- Task prompt
Each entry below is to be extracted exactly.

Stored data entries

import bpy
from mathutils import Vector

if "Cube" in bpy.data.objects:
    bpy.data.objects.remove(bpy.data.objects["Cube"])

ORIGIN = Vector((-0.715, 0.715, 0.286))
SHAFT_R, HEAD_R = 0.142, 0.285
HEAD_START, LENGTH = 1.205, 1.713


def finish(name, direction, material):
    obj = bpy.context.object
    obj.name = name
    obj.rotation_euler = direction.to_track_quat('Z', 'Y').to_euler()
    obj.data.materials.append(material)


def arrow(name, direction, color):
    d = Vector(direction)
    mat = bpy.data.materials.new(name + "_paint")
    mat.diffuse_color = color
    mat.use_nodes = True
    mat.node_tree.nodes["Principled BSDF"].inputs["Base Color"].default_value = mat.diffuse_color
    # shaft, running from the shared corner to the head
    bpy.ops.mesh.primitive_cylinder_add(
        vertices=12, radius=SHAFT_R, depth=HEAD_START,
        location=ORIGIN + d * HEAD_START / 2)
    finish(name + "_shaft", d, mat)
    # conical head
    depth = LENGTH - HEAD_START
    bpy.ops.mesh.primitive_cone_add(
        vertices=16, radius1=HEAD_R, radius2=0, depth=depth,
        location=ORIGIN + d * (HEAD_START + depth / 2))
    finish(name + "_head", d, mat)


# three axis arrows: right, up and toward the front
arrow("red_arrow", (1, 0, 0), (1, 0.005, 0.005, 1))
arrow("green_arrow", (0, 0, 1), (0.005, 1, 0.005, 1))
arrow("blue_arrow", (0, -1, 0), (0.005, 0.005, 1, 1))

- Result of this task
import bpy
from mathutils import Vector

if "Cube" in bpy.data.objects:
    bpy.data.objects.remove(bpy.data.objects["Cube"])

ORIGIN = Vector((-0.715, 0.715, 0.286))
SHAFT_R, HEAD_R = 0.142, 0.285
HEAD_START, LENGTH = 1.205, 1.713


def finish(name, direction, material):
    obj = bpy.context.object
    obj.name = name
    obj.rotation_euler = direction.to_track_quat('Z', 'Y').to_euler()
    obj.data.materials.append(material)


def arrow(name, direction, color):
    d = Vector(direction)
    mat = bpy.data.materials.new(name + "_paint")
    mat.diffuse_color = color
    mat.use_nodes = True
    mat.node_tree.nodes["Principled BSDF"].inputs["Base Color"].default_value = mat.diffuse_color
    # shaft, running from the shared corner to the head
    bpy.ops.mesh.primitive_cylinder_add(
        vertices=12, radius=SHAFT_R, depth=HEAD_START,
        location=ORIGIN + d * HEAD_START / 2)
    finish(name + "_shaft", d, mat)
    # conical head
    depth = LENGTH - HEAD_START
    bpy.ops.mesh.primitive_cone_add(
        vertices=16, radius1=HEAD_R, radius2=0, depth=depth,
        location=ORIGIN + d * (HEAD_START + depth / 2))
    finish(name + "_head", d, mat)


# three axis arrows: right, up and toward the front
arrow("red_arrow", (1, 0, 0), (1, 0.005, 0.005, 1))
arrow("green_arrow", (0, 0, 1), (0.005, 1, 0.005, 1))
arrow("blue_arrow", (0, -1, 0), (0.005, 0.005, 1, 1))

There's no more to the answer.